Work to be completed | Your task is to return the span of lines beginning at the one with "faces = [(k" and ending at the last line of the data, exactly as it stands.

Excerpted records |

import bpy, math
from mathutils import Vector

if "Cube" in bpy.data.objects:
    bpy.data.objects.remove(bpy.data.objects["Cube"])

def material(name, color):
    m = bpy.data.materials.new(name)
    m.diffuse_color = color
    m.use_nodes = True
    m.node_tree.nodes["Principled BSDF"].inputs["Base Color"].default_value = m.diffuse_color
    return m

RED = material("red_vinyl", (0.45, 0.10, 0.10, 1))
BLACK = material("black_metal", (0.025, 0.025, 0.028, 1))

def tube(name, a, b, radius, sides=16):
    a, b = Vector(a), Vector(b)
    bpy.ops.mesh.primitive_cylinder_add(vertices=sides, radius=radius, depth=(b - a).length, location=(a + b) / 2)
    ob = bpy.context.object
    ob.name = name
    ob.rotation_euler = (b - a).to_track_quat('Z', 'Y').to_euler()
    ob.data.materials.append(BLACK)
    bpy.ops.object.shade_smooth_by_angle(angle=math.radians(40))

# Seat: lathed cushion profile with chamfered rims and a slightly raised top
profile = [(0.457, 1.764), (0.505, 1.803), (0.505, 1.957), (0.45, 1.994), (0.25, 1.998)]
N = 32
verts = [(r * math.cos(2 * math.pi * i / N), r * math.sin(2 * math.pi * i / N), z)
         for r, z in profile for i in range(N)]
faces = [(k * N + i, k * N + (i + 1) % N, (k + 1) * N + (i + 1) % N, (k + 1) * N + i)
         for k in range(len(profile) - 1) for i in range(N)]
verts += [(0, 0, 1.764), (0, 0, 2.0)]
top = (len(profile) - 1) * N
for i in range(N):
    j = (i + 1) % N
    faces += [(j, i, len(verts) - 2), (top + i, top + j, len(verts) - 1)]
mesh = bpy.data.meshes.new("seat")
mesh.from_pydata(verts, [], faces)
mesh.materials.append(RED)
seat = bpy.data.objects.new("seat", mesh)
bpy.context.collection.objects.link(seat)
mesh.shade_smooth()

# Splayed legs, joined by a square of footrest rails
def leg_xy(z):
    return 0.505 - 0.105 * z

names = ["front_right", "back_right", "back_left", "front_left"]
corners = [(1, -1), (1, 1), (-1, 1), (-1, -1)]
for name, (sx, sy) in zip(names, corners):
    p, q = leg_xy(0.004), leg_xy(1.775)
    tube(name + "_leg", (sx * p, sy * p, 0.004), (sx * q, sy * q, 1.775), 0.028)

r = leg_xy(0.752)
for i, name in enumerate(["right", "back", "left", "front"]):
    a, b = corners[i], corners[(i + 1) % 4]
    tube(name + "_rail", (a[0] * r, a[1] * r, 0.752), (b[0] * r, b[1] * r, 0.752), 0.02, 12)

Solution for this exercise |
faces = [(k * N + i, k * N + (i + 1) % N, (k + 1) * N + (i + 1) % N, (k + 1) * N + i)
         for k in range(len(profile) - 1) for i in range(N)]
verts += [(0, 0, 1.764), (0, 0, 2.0)]
top = (len(profile) - 1) * N
for i in range(N):
    j = (i + 1) % N
    faces += [(j, i, len(verts) - 2), (top + i, top + j, len(verts) - 1)]
mesh = bpy.data.meshes.new("seat")
mesh.from_pydata(verts, [], faces)
mesh.materials.append(RED)
seat = bpy.data.objects.new("seat", mesh)
bpy.context.collection.objects.link(seat)
mesh.shade_smooth()

# Splayed legs, joined by a square of footrest rails
def leg_xy(z):
    return 0.505 - 0.105 * z

names = ["front_right", "back_right", "back_left", "front_left"]
corners = [(1, -1), (1, 1), (-1, 1), (-1, -1)]
for name, (sx, sy) in zip(names, corners):
    p, q = leg_xy(0.004), leg_xy(1.775)
    tube(name + "_leg", (sx * p, sy * p, 0.004), (sx * q, sy * q, 1.775), 0.028)

r = leg_xy(0.752)
for i, name in enumerate(["right", "back", "left", "front"]):
    a, b = corners[i], corners[(i + 1) % 4]
    tube(name + "_rail", (a[0] * r, a[1] * r, 0.752), (b[0] * r, b[1] * r, 0.752), 0.02, 12)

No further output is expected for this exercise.